**Task instructions**
Among the lines below, keep only those from the one containing "puddle: upright wavy" through the one containing "f.smooth = True", and reproduce them exactly.
(Beginning of Data under study)
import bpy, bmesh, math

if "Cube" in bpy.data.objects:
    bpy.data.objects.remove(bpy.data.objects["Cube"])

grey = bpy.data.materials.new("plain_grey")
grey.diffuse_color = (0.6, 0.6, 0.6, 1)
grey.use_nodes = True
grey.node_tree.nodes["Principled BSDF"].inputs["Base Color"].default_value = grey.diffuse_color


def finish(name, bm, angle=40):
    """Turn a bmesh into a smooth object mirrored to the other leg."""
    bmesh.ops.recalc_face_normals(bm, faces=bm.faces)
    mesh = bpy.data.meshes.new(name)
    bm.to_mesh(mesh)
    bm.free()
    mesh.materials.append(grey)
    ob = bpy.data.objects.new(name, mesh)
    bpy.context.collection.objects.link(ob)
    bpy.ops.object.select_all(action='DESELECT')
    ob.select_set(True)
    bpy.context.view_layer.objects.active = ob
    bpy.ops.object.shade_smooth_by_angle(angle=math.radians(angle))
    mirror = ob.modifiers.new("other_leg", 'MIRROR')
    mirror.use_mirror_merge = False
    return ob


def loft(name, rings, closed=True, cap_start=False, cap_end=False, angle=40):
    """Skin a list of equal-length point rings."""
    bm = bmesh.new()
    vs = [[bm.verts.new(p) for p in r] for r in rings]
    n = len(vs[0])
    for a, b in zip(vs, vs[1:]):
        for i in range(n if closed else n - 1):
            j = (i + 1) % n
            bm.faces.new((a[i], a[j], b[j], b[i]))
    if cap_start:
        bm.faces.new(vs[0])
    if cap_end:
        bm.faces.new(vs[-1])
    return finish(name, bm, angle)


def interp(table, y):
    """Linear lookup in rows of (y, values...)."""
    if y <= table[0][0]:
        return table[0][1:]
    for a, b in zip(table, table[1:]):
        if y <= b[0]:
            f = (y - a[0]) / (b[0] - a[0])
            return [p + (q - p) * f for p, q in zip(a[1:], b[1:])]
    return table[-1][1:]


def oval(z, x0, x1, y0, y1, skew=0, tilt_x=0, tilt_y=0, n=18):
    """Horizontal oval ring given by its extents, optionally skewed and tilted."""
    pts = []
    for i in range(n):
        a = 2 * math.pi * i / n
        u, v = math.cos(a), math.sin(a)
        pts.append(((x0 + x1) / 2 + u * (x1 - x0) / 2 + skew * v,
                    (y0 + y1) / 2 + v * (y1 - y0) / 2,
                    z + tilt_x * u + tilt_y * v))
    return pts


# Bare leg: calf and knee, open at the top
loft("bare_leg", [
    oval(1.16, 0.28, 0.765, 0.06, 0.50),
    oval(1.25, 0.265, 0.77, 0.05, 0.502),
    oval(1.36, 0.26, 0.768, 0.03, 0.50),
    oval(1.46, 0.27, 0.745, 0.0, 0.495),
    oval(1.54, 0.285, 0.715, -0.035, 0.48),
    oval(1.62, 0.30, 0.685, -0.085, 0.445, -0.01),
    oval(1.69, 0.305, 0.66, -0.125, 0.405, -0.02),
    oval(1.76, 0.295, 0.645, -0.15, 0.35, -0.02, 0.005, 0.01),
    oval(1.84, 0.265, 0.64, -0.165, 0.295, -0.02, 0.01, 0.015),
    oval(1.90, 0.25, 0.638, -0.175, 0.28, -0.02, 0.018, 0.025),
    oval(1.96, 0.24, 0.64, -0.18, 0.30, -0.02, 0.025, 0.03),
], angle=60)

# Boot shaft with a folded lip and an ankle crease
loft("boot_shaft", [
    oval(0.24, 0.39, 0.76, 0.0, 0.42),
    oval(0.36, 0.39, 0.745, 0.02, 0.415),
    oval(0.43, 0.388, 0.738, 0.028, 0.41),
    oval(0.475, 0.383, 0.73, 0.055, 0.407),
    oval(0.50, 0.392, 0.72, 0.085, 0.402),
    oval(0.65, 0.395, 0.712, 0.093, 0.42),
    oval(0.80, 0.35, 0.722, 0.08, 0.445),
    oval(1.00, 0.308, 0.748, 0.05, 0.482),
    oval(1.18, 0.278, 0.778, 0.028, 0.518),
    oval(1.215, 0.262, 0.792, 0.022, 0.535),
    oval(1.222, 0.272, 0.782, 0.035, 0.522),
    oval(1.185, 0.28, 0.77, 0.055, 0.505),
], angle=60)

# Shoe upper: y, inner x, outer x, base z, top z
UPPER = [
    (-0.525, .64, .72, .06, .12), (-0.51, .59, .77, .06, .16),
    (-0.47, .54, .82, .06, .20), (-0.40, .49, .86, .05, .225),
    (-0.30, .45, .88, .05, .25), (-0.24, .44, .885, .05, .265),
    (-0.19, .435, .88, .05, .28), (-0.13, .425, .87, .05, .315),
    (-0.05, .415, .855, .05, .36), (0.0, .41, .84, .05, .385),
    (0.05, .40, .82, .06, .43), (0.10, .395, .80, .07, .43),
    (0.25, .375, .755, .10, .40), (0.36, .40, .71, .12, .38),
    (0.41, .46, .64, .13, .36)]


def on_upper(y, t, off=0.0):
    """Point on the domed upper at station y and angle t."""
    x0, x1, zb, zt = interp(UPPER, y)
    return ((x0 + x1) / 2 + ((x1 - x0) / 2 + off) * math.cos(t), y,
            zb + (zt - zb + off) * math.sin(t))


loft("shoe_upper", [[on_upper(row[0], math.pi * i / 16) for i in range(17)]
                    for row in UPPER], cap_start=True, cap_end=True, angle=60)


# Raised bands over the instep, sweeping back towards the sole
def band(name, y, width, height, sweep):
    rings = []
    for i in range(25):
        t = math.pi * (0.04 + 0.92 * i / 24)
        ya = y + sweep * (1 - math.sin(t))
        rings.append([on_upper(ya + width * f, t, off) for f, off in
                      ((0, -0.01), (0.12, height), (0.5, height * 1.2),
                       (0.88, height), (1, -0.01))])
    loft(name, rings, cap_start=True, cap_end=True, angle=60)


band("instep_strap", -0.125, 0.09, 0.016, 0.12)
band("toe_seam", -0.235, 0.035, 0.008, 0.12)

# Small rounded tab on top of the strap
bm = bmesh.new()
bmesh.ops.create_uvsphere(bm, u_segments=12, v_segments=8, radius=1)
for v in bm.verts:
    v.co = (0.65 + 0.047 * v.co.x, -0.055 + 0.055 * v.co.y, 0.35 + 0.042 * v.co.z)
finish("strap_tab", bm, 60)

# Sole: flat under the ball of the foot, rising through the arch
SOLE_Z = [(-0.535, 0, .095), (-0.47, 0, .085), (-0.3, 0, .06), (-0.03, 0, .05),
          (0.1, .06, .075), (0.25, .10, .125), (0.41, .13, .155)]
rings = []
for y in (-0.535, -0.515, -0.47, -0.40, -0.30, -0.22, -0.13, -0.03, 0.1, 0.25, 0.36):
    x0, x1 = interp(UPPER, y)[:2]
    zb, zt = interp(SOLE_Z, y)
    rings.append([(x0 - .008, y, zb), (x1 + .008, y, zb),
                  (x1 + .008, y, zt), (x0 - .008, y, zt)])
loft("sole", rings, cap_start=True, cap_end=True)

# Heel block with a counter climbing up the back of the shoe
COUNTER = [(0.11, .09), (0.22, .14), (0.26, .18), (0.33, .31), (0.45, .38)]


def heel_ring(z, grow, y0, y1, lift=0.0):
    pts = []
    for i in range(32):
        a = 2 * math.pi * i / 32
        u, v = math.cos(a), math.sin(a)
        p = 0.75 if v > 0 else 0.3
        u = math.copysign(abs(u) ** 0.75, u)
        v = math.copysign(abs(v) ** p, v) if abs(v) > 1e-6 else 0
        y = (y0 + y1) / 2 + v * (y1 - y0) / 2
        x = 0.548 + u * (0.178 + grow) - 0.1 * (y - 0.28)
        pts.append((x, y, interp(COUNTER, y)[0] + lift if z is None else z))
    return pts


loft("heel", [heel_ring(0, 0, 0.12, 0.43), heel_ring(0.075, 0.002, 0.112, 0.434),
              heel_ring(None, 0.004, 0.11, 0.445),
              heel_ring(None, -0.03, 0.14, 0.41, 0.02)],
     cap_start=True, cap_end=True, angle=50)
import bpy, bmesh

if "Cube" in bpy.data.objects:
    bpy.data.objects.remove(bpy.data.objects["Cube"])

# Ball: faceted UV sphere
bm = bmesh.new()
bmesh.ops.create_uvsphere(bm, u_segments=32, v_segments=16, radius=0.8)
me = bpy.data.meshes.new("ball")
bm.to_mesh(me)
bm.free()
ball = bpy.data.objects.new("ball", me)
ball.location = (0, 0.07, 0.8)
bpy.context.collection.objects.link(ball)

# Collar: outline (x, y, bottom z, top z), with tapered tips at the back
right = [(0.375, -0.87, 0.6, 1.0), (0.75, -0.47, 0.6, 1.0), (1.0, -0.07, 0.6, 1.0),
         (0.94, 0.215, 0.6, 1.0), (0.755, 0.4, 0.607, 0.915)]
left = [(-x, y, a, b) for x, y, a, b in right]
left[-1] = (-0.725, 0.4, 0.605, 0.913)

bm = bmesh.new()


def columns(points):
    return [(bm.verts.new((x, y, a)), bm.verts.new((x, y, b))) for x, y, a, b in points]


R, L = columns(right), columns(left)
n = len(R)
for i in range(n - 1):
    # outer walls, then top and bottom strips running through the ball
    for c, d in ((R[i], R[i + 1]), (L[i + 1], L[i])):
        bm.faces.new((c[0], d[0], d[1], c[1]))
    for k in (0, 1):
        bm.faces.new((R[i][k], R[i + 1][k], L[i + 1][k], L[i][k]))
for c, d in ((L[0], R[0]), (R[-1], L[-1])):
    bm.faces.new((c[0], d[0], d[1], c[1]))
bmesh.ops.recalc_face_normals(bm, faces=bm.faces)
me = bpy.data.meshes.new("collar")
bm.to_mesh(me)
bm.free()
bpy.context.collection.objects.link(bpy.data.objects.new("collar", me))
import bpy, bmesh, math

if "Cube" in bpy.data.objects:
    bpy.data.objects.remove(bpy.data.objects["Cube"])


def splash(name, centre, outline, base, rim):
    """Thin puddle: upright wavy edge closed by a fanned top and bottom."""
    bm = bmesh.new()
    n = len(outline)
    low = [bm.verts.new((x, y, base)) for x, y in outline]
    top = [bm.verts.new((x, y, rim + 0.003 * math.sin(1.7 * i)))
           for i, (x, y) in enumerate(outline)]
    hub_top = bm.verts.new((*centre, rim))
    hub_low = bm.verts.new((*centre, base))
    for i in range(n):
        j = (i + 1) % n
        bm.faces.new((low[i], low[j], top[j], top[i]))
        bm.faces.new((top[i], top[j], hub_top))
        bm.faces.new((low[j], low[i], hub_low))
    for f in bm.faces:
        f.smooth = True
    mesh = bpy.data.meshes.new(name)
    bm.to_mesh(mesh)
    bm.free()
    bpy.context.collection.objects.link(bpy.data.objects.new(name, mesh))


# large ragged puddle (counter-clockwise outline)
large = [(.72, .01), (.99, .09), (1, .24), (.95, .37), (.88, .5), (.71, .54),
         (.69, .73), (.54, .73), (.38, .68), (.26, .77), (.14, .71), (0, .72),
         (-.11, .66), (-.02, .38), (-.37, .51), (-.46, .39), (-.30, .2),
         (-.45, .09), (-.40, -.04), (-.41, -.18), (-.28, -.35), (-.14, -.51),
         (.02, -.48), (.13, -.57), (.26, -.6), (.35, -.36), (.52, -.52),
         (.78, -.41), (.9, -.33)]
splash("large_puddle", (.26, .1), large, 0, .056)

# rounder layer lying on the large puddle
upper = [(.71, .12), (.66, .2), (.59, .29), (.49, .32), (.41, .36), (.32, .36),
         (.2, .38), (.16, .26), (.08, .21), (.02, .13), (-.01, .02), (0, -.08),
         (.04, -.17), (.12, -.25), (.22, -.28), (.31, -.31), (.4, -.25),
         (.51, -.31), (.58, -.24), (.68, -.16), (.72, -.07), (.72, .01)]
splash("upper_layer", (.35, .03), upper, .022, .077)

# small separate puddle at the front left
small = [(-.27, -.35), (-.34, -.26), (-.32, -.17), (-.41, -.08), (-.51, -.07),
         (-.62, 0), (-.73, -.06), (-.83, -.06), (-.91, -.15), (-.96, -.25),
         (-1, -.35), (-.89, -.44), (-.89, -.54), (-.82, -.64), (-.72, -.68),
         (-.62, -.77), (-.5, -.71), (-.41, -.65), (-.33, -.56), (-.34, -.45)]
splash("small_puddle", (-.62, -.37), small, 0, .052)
(End of Data under study)
**Task response**
    """Thin puddle: upright wavy edge closed by a fanned top and bottom."""
    bm = bmesh.new()
    n = len(outline)
    low = [bm.verts.new((x, y, base)) for x, y in outline]
    top = [bm.verts.new((x, y, rim + 0.003 * math.sin(1.7 * i)))
           for i, (x, y) in enumerate(outline)]
    hub_top = bm.verts.new((*centre, rim))
    hub_low = bm.verts.new((*centre, base))
    for i in range(n):
        j = (i + 1) % n
        bm.faces.new((low[i], low[j], top[j], top[i]))
        bm.faces.new((top[i], top[j], hub_top))
        bm.faces.new((low[j], low[i], hub_low))
    for f in bm.faces:
        f.smooth = True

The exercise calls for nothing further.